Problem to solve:
Go through the records and write each one out again exactly.

Excerpted data:
»»

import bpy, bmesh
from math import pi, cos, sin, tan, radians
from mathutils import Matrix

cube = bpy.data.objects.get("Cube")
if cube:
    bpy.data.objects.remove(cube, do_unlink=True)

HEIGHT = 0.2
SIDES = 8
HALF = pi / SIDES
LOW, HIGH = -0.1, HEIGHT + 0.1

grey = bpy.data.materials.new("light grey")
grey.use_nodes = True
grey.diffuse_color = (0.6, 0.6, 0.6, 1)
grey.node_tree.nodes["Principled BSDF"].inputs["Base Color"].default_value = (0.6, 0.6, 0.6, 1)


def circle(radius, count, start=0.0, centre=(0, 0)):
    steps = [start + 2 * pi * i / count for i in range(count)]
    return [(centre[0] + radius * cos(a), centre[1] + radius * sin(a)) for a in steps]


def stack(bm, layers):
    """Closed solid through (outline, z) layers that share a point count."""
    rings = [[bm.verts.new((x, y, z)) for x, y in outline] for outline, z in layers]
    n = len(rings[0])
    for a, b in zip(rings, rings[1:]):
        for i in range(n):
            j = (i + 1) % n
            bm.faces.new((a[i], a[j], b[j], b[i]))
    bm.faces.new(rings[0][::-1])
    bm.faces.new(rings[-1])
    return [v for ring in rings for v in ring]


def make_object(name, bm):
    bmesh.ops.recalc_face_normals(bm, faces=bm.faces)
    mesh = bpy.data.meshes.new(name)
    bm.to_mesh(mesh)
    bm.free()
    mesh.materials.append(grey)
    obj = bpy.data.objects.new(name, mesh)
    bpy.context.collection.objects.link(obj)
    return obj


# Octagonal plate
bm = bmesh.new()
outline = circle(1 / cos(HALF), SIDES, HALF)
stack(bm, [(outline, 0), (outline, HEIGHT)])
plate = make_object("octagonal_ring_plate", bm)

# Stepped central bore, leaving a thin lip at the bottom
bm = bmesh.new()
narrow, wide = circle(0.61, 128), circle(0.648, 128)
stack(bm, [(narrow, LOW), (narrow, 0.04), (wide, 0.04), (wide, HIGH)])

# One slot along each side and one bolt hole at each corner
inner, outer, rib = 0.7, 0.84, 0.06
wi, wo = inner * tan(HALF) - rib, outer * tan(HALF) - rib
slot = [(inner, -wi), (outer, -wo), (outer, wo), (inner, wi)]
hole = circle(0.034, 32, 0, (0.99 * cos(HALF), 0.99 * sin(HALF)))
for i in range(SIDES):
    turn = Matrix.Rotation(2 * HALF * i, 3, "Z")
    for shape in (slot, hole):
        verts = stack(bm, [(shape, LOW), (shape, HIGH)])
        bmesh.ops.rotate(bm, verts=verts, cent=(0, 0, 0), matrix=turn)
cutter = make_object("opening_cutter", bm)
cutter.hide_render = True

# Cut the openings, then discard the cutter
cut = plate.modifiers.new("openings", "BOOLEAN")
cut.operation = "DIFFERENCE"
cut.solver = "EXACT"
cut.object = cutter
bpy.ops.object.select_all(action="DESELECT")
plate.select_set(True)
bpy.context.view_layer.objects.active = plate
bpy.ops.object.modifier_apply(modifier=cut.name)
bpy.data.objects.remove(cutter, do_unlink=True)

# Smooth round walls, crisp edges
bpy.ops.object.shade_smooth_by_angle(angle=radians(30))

««

Task result:
import bpy, bmesh
from math import pi, cos, sin, tan, radians
from mathutils import Matrix

cube = bpy.data.objects.get("Cube")
if cube:
    bpy.data.objects.remove(cube, do_unlink=True)

HEIGHT = 0.2
SIDES = 8
HALF = pi / SIDES
LOW, HIGH = -0.1, HEIGHT + 0.1

grey = bpy.data.materials.new("light grey")
grey.use_nodes = True
grey.diffuse_color = (0.6, 0.6, 0.6, 1)
grey.node_tree.nodes["Principled BSDF"].inputs["Base Color"].default_value = (0.6, 0.6, 0.6, 1)


def circle(radius, count, start=0.0, centre=(0, 0)):
    steps = [start + 2 * pi * i / count for i in range(count)]
    return [(centre[0] + radius * cos(a), centre[1] + radius * sin(a)) for a in steps]


def stack(bm, layers):
    """Closed solid through (outline, z) layers that share a point count."""
    rings = [[bm.verts.new((x, y, z)) for x, y in outline] for outline, z in layers]
    n = len(rings[0])
    for a, b in zip(rings, rings[1:]):
        for i in range(n):
            j = (i + 1) % n
            bm.faces.new((a[i], a[j], b[j], b[i]))
    bm.faces.new(rings[0][::-1])
    bm.faces.new(rings[-1])
    return [v for ring in rings for v in ring]


def make_object(name, bm):
    bmesh.ops.recalc_face_normals(bm, faces=bm.faces)
    mesh = bpy.data.meshes.new(name)
    bm.to_mesh(mesh)
    bm.free()
    mesh.materials.append(grey)
    obj = bpy.data.objects.new(name, mesh)
    bpy.context.collection.objects.link(obj)
    return obj


# Octagonal plate
bm = bmesh.new()
outline = circle(1 / cos(HALF), SIDES, HALF)
stack(bm, [(outline, 0), (outline, HEIGHT)])
plate = make_object("octagonal_ring_plate", bm)

# Stepped central bore, leaving a thin lip at the bottom
bm = bmesh.new()
narrow, wide = circle(0.61, 128), circle(0.648, 128)
stack(bm, [(narrow, LOW), (narrow, 0.04), (wide, 0.04), (wide, HIGH)])

# One slot along each side and one bolt hole at each corner
inner, outer, rib = 0.7, 0.84, 0.06
wi, wo = inner * tan(HALF) - rib, outer * tan(HALF) - rib
slot = [(inner, -wi), (outer, -wo), (outer, wo), (inner, wi)]
hole = circle(0.034, 32, 0, (0.99 * cos(HALF), 0.99 * sin(HALF)))
for i in range(SIDES):
    turn = Matrix.Rotation(2 * HALF * i, 3, "Z")
    for shape in (slot, hole):
        verts = stack(bm, [(shape, LOW), (shape, HIGH)])
        bmesh.ops.rotate(bm, verts=verts, cent=(0, 0, 0), matrix=turn)
cutter = make_object("opening_cutter", bm)
cutter.hide_render = True

# Cut the openings, then discard the cutter
cut = plate.modifiers.new("openings", "BOOLEAN")
cut.operation = "DIFFERENCE"
cut.solver = "EXACT"
cut.object = cutter
bpy.ops.object.select_all(action="DESELECT")
plate.select_set(True)
bpy.context.view_layer.objects.active = plate
bpy.ops.object.modifier_apply(modifier=cut.name)
bpy.data.objects.remove(cutter, do_unlink=True)

# Smooth round walls, crisp edges
bpy.ops.object.shade_smooth_by_angle(angle=radians(30))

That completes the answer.